That was when I noticed the greater inverse about crying when Gil had finally accepted his condition and life direction, that was when he was most joyous and peaceful too while we were the ones so sad and worried, crying. How our roles were reversed with Gil now telling us to stop crying – tahan na – which we used to tell him months earlier! (Gil died peacefully the following Sunday, 22 September 2013.)
I noticed it happening so many times with some friends and parishioners I have come to love in my ministry, those I have pastorally cared for some time after being diagnosed with serious conditions like cancer.
Yes, I have cried despite holding my tears for them while administering the Holy Viaticum and Anointing of Oil. The patients in turn would just glance at me, so dignified and calm like Mary our Lady of Sorrows as if trying to comfort me with their sweet thank you.
As I prayed on those experiences, I realized how life comes to full circle through our crying and tears.
I believe that patients cry when they start undergoing treatment of their sickness due to fears and uncertainty of what would happen next to them; later as they come to terms with their condition, they stop crying because they already knew where they were going, of what was coming next.
We who would be left behind cry and begin to shed tears at thoughts of their dying because admittedly, we are actually the ones more uncertain of where we are going to or how our lives would go through when our loved ones are gone.
That is the greatest pain we feel in the death of a beloved when we grapple with the realities of the many uncertainties of life without them.
And that is why we need to love as much as we can our family and friends while still alive.

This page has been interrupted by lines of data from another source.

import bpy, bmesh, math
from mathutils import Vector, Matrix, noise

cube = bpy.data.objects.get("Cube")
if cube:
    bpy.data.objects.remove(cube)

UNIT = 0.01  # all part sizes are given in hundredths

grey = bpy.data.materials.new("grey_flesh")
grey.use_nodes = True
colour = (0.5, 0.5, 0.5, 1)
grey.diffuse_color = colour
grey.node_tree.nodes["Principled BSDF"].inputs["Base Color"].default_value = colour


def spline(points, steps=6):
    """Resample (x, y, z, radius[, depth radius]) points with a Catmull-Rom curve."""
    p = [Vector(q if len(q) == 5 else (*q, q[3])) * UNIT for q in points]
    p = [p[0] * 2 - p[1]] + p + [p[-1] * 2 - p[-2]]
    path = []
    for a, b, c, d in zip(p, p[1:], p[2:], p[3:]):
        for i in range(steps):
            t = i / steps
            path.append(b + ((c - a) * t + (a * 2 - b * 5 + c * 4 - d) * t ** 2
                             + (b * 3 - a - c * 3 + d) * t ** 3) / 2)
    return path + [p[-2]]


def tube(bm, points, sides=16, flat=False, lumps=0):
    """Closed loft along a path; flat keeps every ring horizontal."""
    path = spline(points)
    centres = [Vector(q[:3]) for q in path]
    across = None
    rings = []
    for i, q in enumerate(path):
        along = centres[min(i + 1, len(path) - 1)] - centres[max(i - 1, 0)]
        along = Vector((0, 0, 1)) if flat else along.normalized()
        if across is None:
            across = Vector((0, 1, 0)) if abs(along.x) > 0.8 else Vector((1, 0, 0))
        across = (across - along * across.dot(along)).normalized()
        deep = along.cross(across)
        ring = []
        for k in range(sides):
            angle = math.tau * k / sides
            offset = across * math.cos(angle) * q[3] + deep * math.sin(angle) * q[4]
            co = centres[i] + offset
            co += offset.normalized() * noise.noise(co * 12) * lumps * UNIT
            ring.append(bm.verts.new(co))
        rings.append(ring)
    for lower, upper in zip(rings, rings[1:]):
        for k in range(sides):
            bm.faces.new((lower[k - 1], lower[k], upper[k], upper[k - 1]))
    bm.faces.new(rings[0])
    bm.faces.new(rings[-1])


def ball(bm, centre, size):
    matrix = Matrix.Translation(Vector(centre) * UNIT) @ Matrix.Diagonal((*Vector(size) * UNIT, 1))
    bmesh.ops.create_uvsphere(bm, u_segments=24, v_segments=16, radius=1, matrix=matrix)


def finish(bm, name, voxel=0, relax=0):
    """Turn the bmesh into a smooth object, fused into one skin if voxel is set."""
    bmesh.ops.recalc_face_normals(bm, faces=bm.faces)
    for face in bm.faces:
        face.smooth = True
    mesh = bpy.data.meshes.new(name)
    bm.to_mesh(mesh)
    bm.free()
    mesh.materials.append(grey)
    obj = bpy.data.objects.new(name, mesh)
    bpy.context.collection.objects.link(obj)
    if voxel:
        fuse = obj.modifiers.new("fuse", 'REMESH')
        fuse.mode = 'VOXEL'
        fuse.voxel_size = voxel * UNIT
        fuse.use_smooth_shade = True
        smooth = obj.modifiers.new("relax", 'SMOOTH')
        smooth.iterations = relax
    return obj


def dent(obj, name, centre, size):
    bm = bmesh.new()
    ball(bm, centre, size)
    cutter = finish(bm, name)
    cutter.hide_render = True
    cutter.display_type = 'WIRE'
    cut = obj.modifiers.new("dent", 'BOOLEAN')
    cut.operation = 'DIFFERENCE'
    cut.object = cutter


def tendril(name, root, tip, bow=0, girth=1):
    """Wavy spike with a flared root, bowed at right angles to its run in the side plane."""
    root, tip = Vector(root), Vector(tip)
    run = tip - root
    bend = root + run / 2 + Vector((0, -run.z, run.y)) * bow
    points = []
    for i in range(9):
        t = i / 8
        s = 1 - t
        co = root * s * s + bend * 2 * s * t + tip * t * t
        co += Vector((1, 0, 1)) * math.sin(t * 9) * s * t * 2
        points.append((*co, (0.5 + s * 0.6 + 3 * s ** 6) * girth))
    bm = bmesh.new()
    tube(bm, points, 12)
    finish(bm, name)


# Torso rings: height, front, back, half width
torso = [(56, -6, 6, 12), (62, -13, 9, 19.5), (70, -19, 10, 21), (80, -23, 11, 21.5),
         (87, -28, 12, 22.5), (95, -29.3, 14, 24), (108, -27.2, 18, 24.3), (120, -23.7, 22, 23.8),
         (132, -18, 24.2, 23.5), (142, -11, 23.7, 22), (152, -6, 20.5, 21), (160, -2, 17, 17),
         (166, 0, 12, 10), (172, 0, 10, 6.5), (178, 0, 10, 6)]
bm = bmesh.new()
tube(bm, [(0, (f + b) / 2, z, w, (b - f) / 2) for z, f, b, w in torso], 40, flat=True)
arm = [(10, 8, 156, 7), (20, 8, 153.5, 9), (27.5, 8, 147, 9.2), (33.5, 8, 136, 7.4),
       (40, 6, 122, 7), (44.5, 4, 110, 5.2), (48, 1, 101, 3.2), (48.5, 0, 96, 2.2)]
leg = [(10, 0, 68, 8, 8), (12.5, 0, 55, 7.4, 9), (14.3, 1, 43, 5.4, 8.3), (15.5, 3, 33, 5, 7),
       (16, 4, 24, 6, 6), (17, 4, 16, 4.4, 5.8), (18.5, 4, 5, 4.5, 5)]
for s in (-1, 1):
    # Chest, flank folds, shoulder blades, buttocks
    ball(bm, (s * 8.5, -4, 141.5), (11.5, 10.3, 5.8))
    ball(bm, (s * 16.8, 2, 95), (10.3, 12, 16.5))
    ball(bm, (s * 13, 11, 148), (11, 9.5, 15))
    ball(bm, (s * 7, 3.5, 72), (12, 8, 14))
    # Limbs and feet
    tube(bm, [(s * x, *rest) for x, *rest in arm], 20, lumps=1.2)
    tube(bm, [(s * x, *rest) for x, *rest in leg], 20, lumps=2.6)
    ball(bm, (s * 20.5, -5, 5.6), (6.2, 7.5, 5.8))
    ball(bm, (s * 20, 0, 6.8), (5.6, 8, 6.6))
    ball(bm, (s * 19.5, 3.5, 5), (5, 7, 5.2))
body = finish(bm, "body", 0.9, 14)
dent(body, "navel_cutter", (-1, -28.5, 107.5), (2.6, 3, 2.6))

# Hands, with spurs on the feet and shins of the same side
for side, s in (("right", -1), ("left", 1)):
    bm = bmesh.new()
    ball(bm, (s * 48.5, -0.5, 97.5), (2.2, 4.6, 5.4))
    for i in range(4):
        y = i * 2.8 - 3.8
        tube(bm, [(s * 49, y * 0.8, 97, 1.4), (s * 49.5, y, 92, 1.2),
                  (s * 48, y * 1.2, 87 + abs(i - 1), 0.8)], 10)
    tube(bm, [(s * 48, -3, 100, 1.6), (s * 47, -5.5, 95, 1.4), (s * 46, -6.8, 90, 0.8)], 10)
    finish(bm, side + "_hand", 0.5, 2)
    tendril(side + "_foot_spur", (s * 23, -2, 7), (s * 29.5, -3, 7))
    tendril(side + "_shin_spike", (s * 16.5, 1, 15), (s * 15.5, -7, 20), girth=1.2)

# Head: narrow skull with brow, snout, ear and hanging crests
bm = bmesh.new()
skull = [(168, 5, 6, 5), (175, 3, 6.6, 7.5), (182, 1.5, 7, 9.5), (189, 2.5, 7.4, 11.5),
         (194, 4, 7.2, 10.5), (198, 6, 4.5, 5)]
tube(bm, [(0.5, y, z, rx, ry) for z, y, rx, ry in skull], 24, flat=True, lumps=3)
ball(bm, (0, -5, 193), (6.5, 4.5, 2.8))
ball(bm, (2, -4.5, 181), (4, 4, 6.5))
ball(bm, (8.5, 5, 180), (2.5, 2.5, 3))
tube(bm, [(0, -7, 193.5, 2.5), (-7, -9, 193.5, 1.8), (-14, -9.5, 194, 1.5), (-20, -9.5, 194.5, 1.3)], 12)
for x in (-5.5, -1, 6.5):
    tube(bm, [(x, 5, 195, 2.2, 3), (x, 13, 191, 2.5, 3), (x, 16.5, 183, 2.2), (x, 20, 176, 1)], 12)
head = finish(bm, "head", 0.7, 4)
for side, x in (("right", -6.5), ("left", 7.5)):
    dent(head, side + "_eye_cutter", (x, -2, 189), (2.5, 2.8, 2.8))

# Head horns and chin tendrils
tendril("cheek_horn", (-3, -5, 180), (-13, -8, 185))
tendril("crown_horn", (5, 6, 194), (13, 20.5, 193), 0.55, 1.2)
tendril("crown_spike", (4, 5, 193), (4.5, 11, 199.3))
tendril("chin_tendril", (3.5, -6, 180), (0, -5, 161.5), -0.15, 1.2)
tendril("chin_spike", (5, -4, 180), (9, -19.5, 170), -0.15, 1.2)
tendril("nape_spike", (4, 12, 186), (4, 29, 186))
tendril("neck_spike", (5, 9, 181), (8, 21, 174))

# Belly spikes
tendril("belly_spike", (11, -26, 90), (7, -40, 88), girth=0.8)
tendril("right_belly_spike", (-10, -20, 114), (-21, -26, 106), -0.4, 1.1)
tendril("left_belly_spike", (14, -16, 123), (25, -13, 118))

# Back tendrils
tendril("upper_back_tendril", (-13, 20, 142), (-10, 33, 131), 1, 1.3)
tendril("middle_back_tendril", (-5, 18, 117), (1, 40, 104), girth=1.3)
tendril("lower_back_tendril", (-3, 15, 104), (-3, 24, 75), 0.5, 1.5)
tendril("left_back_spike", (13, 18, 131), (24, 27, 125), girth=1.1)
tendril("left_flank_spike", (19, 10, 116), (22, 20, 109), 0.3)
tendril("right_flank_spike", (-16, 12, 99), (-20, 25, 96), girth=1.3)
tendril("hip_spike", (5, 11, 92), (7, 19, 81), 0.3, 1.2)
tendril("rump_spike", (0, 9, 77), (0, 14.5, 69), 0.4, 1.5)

This quarantine period of the pandemic are grace-filled moments to shower them with our love and presence we have taken for granted for so long as we pursued many things in our lives.
Tears and crying lead us to heaven.
Death and sickness, like life, become a blessing if we are filled with gratitude not regrets because we have truly loved. When a beloved is gone and we begin to cry, the tears wash away our pains of losing them, cleansing us within to leave us with all the beautiful memories and love we have shared. Then, every remembering becomes truly a re-membering, making a lost loved one a member of the present again.
When we cry, tears polish the love we have shared with everybody until later when our time comes, our visions are also cleared of what is going to happen next, of where we are going. Crying becomes wonderful and truly a grace after all not only in sharing and being one with the grief and pain of another in the present but sooner or later, in having a glimpse of the life after.
In the Gospel of John (11:1-44), we find the story of the raising of Lazarus whom Jesus loved so much that he wept – not just cried – at his death. Jesus raised him up back to life, his final miracle – or “seventh sign” according to John – to show he is the Christ before his own Resurrection at Easter after his “final hour” of Crucifixion on Good Friday.
From then on, Christ sanctified crying and tears to enable us to see beyond pains and hurts, even death especially if you have truly loved.
Sometimes in life, it is always good to let those tears flow, like love even if it is painful, to have a good cry and real cleansing inside. A blessed day to you!